- **REQUIRED ACTION**
Scanning the entries below, copy every line that contains the word "THREE".

Data items
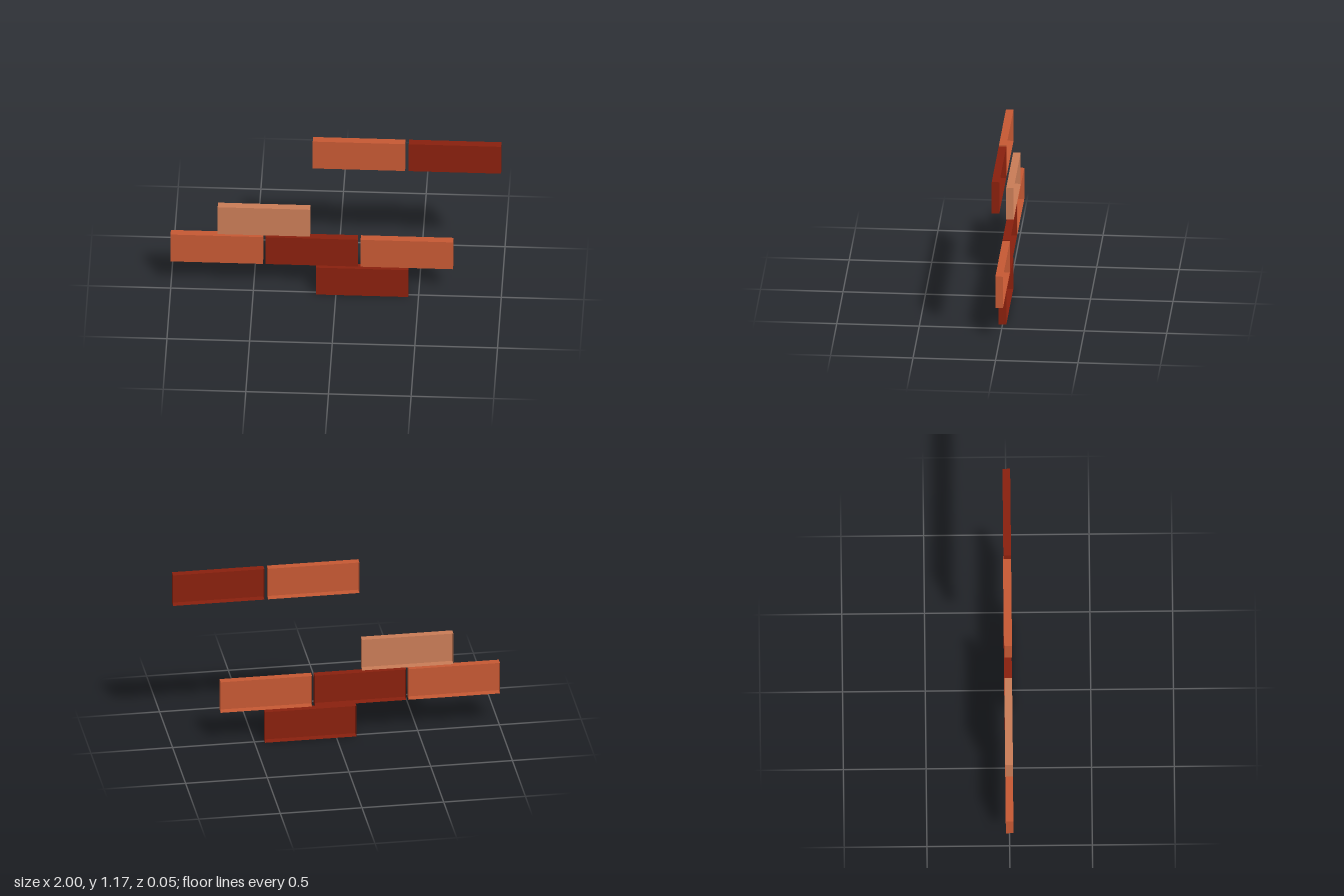
import * as THREE from 'three';

const WIDTH = 0.559, HEIGHT = 0.205, DEPTH = 0.046;

// Brick shell: a box left open at the back
function brickGeometry() {
  const g = new THREE.BoxGeometry(WIDTH, HEIGHT, DEPTH);
  g.setIndex(Array.from(g.index.array.slice(0, 30))); // the last 6 indices are the back face
  g.clearGroups();
  return g;
}

function material(name, color) {
  return new THREE.MeshStandardMaterial({ name, color, side: THREE.DoubleSide });
}

export function createModel() {
  const model = new THREE.Group();
  model.name = 'brickCluster';

  const orange = material('brickOrange', 0xc45833);
  const dark = material('darkRed', 0x88200d);
  const pale = material('paleClay', 0xc87b56);
  const geometry = brickGeometry();

  // Left edge, bottom edge and colour of each brick
  const bricks = [
    ['bottomBrick', -0.121, 0, dark],
    ['middleRowBrick1', -1, 0.222, orange],
    ['middleRowBrick2', -0.426, 0.222, dark],
    ['middleRowBrick3', 0.15, 0.222, orange],
    ['upperBrick', -0.715, 0.441, pale],
    ['topRowBrick1', -0.14, 0.963, orange],
    ['topRowBrick2', 0.441, 0.963, dark],
  ];
  for (const [name, x, y, mat] of bricks) {
    const brick = new THREE.Mesh(geometry, mat);
    brick.name = name;
    brick.position.set(x + WIDTH / 2, y + HEIGHT / 2, 0);
    model.add(brick);
  }
  return model;
}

- **TASK RESPONSE**
import * as THREE from 'three';
  const g = new THREE.BoxGeometry(WIDTH, HEIGHT, DEPTH);
  return new THREE.MeshStandardMaterial({ name, color, side: THREE.DoubleSide });
  const model = new THREE.Group();
    const brick = new THREE.Mesh(geometry, mat);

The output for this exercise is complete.